**Saved entries:**
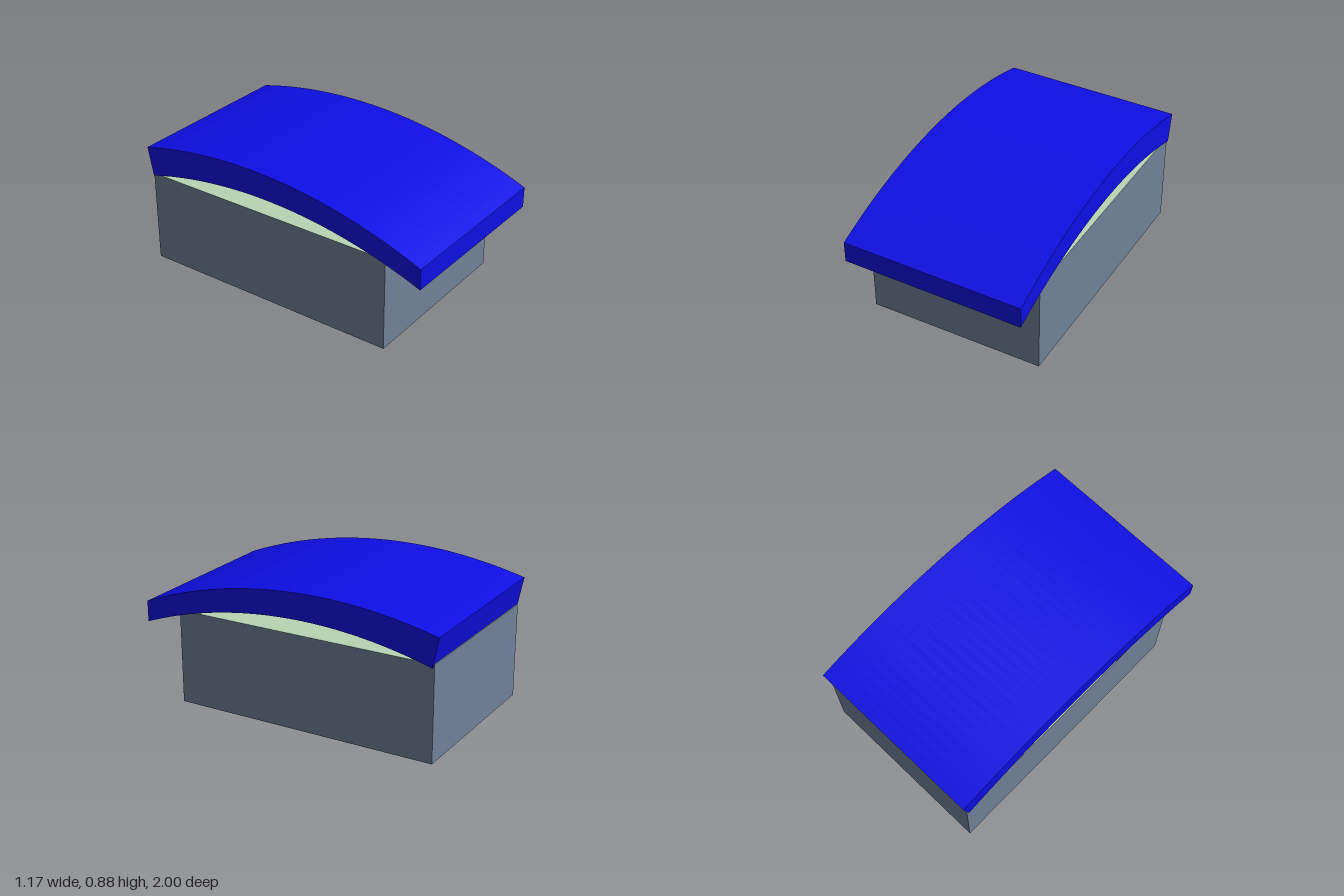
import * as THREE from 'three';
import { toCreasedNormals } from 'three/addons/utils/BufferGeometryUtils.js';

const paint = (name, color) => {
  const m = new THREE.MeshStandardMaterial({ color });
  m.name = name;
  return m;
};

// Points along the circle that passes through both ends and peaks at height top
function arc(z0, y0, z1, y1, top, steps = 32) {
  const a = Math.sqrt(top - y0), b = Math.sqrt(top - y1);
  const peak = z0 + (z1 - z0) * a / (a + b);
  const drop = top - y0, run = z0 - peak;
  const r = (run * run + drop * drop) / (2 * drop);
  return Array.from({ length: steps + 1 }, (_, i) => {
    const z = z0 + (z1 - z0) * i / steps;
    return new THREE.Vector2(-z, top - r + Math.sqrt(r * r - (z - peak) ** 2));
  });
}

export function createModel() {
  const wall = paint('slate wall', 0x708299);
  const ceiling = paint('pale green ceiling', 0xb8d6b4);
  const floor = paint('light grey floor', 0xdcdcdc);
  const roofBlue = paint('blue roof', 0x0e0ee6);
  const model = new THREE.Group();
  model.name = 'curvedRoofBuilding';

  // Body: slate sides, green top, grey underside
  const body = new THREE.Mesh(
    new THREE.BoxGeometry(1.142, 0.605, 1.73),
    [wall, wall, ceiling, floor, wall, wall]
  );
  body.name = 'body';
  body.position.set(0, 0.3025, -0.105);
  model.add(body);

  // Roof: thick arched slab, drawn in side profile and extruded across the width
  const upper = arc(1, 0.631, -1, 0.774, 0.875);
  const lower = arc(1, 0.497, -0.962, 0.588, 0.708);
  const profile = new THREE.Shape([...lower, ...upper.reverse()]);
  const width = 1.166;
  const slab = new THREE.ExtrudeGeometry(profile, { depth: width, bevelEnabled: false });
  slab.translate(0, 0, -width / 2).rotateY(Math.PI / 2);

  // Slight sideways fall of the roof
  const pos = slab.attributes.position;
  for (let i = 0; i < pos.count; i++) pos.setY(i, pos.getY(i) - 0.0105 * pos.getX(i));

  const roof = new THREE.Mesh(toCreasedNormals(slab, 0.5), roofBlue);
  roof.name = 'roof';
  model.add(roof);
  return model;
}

**ASSIGNMENT:** Starting at the line that contains "const a = Math.sqrt(top" and stopping after the line that contains "length: steps +", write out every line exactly as it appears above, and no other line.

**SOLUTION FOR THIS PROBLEM:**
  const a = Math.sqrt(top - y0), b = Math.sqrt(top - y1);
  const peak = z0 + (z1 - z0) * a / (a + b);
  const drop = top - y0, run = z0 - peak;
  const r = (run * run + drop * drop) / (2 * drop);
  return Array.from({ length: steps + 1 }, (_, i) => {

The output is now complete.